EGYPT’S opposition Arab Socialist Party yesterday strongly denied claims by a former diplomat that the party would field him as a candidate in Egypt’s 2011 presidential elections.
Controversial claims: Abdullah el-Ashaal
The party said Abdullah el-Ashaal, Egypt’s former ambassador in Saudi Arabia who declared that he would be Egypt’s Arab.
Socialist Party’s candidate in the next presidential polls, was not illegible to represent it, because he was not a party member.
“These are mere lies,” said Wahid el- Oqsori, a former army officer and the chief of the party. “We’ve never seen el-Ashaal before,” he told The Egyptian Gazette in an interview. El-Ashaal, 65 and a current lecturer at several universities, has recently joined a chorus of political figures who announced their bid to run for president in Egypt’s next elections, including the former chief of the International Atomic Energy Agency Mohamed ElBaradie.
In statements to the press, el-Ashaal said he would seek to challenge the monopoly the ruling National Democratic Party (NDP) had imposed on Egypt’s political stage for more than a quarter of a century now. Egypt’s incumbent President Hosni Mubarak, 81 and in power since 1981, has yet to say if he will seek a new term.
Officials at the NDP are also so tightlipped about their candidate for the next presidential elections.
In a recent interview with a local newspaper, Secretary General of the ruling Party Safwat el-Sherif said the party did not have to disclose any news about its candidate for the next elections one year before the vote.
Despite this, opposition and some observers claim Gamal Mubarak, the president’s son politician, is being groomed to run for president although both Mubaraks categorically deny it.

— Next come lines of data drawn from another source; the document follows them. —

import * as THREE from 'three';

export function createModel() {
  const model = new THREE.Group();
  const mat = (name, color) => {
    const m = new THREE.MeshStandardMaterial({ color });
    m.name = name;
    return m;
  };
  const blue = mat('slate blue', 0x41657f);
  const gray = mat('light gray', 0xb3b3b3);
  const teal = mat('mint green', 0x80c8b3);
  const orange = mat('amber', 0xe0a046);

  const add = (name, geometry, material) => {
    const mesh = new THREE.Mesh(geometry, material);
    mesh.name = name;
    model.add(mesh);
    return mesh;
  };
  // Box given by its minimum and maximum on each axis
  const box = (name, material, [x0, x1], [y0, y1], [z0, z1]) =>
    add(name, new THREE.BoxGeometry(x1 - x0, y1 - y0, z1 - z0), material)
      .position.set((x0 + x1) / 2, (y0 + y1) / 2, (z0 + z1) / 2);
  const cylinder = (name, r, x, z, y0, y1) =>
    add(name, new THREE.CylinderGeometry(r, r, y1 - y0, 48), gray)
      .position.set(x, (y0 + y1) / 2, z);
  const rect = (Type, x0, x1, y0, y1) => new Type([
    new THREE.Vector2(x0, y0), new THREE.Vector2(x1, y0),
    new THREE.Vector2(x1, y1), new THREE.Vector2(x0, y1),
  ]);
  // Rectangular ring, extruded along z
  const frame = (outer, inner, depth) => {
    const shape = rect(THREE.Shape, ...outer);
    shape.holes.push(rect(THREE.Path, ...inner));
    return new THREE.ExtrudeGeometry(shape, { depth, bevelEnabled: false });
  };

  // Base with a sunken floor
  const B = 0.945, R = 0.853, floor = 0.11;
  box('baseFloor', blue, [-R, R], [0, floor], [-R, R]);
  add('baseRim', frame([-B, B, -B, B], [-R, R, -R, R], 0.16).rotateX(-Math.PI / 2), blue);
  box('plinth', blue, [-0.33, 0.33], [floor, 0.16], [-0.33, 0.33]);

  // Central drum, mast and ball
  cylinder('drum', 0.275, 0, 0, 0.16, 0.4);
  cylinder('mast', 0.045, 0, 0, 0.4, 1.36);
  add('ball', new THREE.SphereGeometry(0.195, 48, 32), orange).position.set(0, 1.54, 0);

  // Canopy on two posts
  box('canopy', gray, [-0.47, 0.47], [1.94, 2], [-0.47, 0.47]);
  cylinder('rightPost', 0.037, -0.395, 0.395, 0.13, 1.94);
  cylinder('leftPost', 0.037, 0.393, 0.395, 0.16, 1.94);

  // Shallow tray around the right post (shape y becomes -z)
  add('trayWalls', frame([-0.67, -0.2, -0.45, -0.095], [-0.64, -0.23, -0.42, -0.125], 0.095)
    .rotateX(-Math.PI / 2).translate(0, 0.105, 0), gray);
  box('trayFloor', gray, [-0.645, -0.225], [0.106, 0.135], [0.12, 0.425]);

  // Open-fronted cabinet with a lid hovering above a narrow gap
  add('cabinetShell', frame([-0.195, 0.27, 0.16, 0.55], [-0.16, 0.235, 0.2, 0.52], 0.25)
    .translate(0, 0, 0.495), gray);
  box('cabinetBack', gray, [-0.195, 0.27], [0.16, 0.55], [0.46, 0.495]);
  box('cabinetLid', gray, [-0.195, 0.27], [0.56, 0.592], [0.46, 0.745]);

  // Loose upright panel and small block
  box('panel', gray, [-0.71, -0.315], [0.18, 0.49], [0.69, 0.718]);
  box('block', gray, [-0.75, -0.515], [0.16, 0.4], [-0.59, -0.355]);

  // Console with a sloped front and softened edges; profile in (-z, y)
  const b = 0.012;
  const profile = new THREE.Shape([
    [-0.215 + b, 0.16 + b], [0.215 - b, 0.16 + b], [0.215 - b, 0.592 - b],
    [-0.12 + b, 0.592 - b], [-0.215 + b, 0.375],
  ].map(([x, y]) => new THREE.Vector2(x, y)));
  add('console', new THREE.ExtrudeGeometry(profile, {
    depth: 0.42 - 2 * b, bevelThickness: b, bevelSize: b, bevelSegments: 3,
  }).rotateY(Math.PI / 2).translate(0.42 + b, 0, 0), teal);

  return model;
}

Some people said the fuss over whether el-Ashaal would represent Egypt’s Arab Socialist Party in the presidential elections is a mere storm in a teacup.
They say the party is not illegible to field a candidate in the
The Egyptian Constitution makes it necessary for political parties to have at least one representative in Parliament to be able to field a candidate in the elections, the thing that Egypt’s Arab Socialist Party does not have.
“El-Ashaal should talk to us before making false claims about his relationship with our party,” el-Oqsori said.
“Our party can’t be a vehicle for presidency for either el-Ashaal or anybody else,” he added.
One reason why el-Oqsori got angry at el-Ashaal’s statements is that he plans to run for president if a constitutional amendment is made before the elections.
In 2005, he came a distant fourth to Mubarak in Egypt’s first multi-candidate presidential vote.